Postmates Inc. agreed to drop parallel appeals that had fought back against thousands of its couriers filing individual arbitration disputes—a tactic meant to force the company to rack up costly legal fees to defend its workforce model.
Attorneys for the on-demand food-and-drink delivery business filed motions for voluntary dismissal Wednesday in the U.S. Court of Appeals for the Ninth Circuit in San Francisco and in the Seventh Circuit in Chicago.
The couriers accused the company of improperly classifying them as independent contractors and, therefore, denying them benefits due to employees. Abandoning the appeal would allow the individual claims to move forward in the arbitration process, though it wasn’t immediately clear whether the company had reached a settlement.

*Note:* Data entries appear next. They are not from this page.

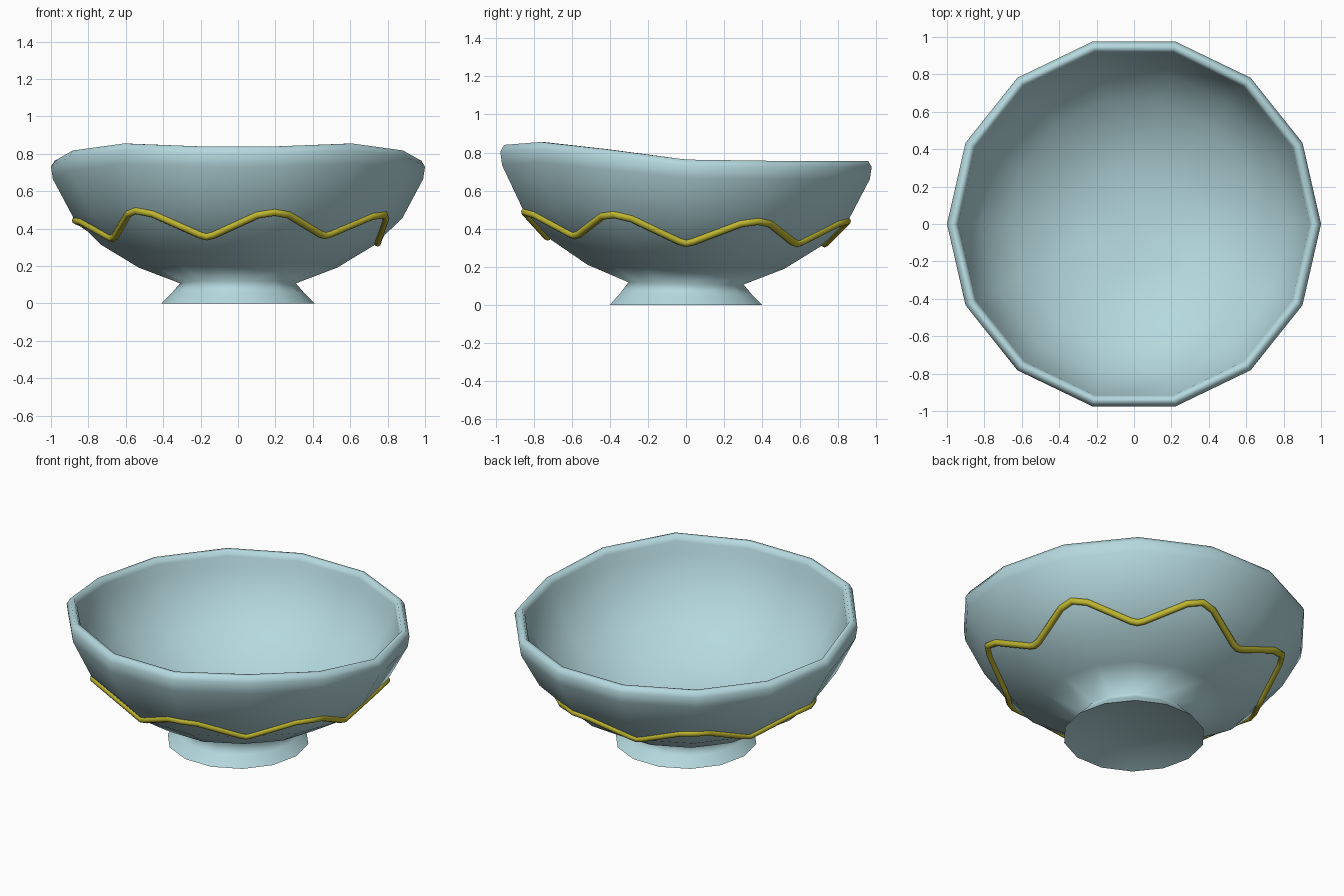
import bpy
import bmesh
from math import cos, sin, pi, radians
from mathutils import Matrix

cube = bpy.data.objects.get("Cube")
if cube:
    bpy.data.objects.remove(cube)

SIDES = 14
STEP = 2 * pi / SIDES


def material(name, colour):
    m = bpy.data.materials.new(name)
    m.use_nodes = True
    m.diffuse_color = colour
    m.node_tree.nodes["Principled BSDF"].inputs["Base Color"].default_value = colour
    return m


def lerp_table(table, t):
    """Piecewise linear lookup in a sorted list of pairs."""
    for (a, va), (b, vb) in zip(table, table[1:]):
        if t <= b:
            return va + (vb - va) * max(0, t - a) / (b - a)
    return table[-1][1]


# The wall rises towards the front
RISE = [(-0.975, 1.11), (-0.78, 1.13), (-0.43, 1.08), (0, 1.008), (0.43, 1.0)]


def stretch(x, y, z):
    r = (x * x + y * y) ** 0.5
    return z * lerp_table(RISE, y / r if r > 0.01 else 1)


glaze = material("pale blue glaze", (0.46, 0.69, 0.73, 1))
gold = material("gold", (0.52, 0.47, 0.03, 1))

# Bowl: one closed profile, from the foot's underside up the outside and down the inside
outside = [(0.41, 0), (0.355, 0.055), (0.31, 0.107), (0.53, 0.19), (0.73, 0.31),
           (0.88, 0.455), (0.99, 0.66), (1.0, 0.725), (0.98, 0.757)]
inside = [(0.955, 0.757), (0.94, 0.725), (0.928, 0.66), (0.82, 0.46),
          (0.67, 0.33), (0.47, 0.22), (0.28, 0.17), (0, 0.16)]
profile = [(0, 0.06), (0.25, 0.05)] + outside + inside

bm = bmesh.new()
ring = [bm.verts.new((r, 0, z)) for r, z in profile]
edges = [bm.edges.new(pair) for pair in zip(ring, ring[1:])]
bmesh.ops.spin(bm, geom=ring + edges, cent=(0, 0, 0), axis=(0, 0, 1),
               angle=2 * pi, steps=SIDES, use_merge=False)
bmesh.ops.remove_doubles(bm, verts=bm.verts, dist=0.001)
bmesh.ops.recalc_face_normals(bm, faces=bm.faces)
for v in bm.verts:
    v.co.z = stretch(*v.co)
mesh = bpy.data.meshes.new("bowl")
bm.to_mesh(mesh)
bm.free()
mesh.materials.append(glaze)
bowl = bpy.data.objects.new("bowl", mesh)
bpy.context.collection.objects.link(bowl)
bowl.select_set(True)
bpy.context.view_layer.objects.active = bowl
bpy.ops.object.shade_smooth_by_angle(angle=radians(120))

# Gold wave: seven valleys and seven rounded peaks laid on the outer wall
wall = [(z, r) for r, z in outside[2:]]


def on_wall(angle, z):
    offset = angle % STEP - STEP / 2
    r = lerp_table(wall, z) * cos(STEP / 2) / cos(offset) + 0.004
    x, y = r * cos(angle), r * sin(angle)
    return (x, y, stretch(x, y, z), 1)


points = []
for k in range(0, SIDES, 2):
    valley, peak = k * STEP, (k + 1) * STEP
    for angle, z in [(valley - 0.05, 0.331), (valley, 0.322), (valley + 0.05, 0.331),
                     (peak - 0.1, 0.427), (peak, 0.44), (peak + 0.1, 0.427)]:
        points.append(on_wall(angle, z))

curve = bpy.data.curves.new("gold_wave", "CURVE")
curve.dimensions = "3D"
curve.bevel_depth = 0.02
curve.bevel_resolution = 2
spline = curve.splines.new("POLY")
spline.points.add(len(points) - 1)
for p, co in zip(spline.points, points):
    p.co = co
spline.use_cyclic_u = True
spline.use_smooth = True
curve.materials.append(gold)
wave = bpy.data.objects.new("gold_wave", curve)
bpy.context.collection.objects.link(wave)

Attorneys for the company and its media office didn’t immediately respond to requests for comment. Warren Postman, a partner with Keller Lenkner who represents plaintiffs in both appeals, declined to comment.

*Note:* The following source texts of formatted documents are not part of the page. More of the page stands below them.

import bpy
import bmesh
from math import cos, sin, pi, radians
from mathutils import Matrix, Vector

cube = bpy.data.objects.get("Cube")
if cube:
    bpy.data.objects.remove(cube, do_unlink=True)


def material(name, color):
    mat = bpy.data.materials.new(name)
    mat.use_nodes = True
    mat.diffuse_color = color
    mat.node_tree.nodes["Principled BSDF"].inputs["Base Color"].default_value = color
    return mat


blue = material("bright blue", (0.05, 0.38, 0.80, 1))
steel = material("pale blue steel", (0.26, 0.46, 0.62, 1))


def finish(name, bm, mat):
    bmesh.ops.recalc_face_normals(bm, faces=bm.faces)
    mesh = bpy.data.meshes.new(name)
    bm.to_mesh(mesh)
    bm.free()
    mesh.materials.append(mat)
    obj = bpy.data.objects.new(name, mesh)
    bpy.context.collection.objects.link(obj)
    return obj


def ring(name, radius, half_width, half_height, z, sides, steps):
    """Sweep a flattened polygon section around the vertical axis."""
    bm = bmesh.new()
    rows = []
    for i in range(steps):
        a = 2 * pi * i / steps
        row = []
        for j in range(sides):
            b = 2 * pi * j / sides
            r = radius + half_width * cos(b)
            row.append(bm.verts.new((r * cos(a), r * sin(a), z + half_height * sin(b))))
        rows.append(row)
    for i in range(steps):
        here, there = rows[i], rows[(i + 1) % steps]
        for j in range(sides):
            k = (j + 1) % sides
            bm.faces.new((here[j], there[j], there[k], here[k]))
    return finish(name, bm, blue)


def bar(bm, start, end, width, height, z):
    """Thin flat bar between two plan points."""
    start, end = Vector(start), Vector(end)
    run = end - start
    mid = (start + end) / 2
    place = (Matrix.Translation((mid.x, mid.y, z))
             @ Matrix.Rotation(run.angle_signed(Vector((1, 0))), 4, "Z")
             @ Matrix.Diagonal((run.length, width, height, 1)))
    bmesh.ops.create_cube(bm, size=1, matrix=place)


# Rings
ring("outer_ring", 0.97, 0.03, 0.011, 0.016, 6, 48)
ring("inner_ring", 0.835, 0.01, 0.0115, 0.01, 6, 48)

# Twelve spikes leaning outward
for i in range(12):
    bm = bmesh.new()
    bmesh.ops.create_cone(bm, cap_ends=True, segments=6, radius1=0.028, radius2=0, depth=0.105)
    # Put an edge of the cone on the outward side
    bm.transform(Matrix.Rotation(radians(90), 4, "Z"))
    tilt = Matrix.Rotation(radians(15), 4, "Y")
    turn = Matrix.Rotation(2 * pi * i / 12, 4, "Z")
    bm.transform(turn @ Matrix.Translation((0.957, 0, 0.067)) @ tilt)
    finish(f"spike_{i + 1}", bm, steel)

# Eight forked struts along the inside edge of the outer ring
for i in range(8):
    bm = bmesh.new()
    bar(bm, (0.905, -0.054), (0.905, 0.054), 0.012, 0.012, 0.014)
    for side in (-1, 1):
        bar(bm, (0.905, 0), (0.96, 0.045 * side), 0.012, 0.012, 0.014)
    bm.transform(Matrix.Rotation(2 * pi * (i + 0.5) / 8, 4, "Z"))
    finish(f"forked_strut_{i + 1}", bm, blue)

Postmates requires its workers to sign agreements pledging to take job-related disputes to arbitration, as opposed to going to court. In response, thousands of couriers responded by filing arbitration claims en masse.
Plaintiffs’ firms have increasingly used this strategy in recent years, as more gig companies utilized arbitration to avoid class actions or a ruling on the merits of their business models. This creates costly fees for Postmates, as an individual arbitration can cost as much as $1,900 per claim just to begin the process.
A pair of federal courts previously upheld the couriers’ tactic, prompting the company to appeal in both the Ninth and the Seventh Circuits.
In the latter jurisdiction, Postmates lawyers on March 31 argued to overturn one of the rulings, in a case involving more than 200 individually filed arbitration claims. In the Ninth Circuit, the company had also been challenging a 10,000-case outcome.
In the Seventh Circuit, U.S. Circuit Judge Frank Easterbrook repeatedly asked Postmates’ attorney, Theane Evangelis, whether the dispute should be allowed to be appealed. The judge appeared frustrated when Evangelis cited only precedent that allowed such a scenario to occur.
The appeal to the Ninth Circuit came after the U.S. District Court for the Central District of California in January ordered Postmates into arbitration with more than 10,000 couriers, who had filed arbitration demands nearly a year earlier; they allege worker misclassification and violations of California wage and hour laws.
District Judge Philip S. Gutierrez had denied the company’s request for a declaration that it can’t be compelled to arbitrate on a “de facto class basis,” and for injunctive relief to block the arbitration. Gutierrez also ordered Postmates to pay attorneys’ fees and costs.
Postmates is represented by Gibson, Dunn & Crutcher in both cases. Keller Lenkner represents couriers in the Seventh Circuit. In the Ninth Circuit, Keller Lenkner, Zigler Law Group and Ahdoot & Wolfson represent the couriers.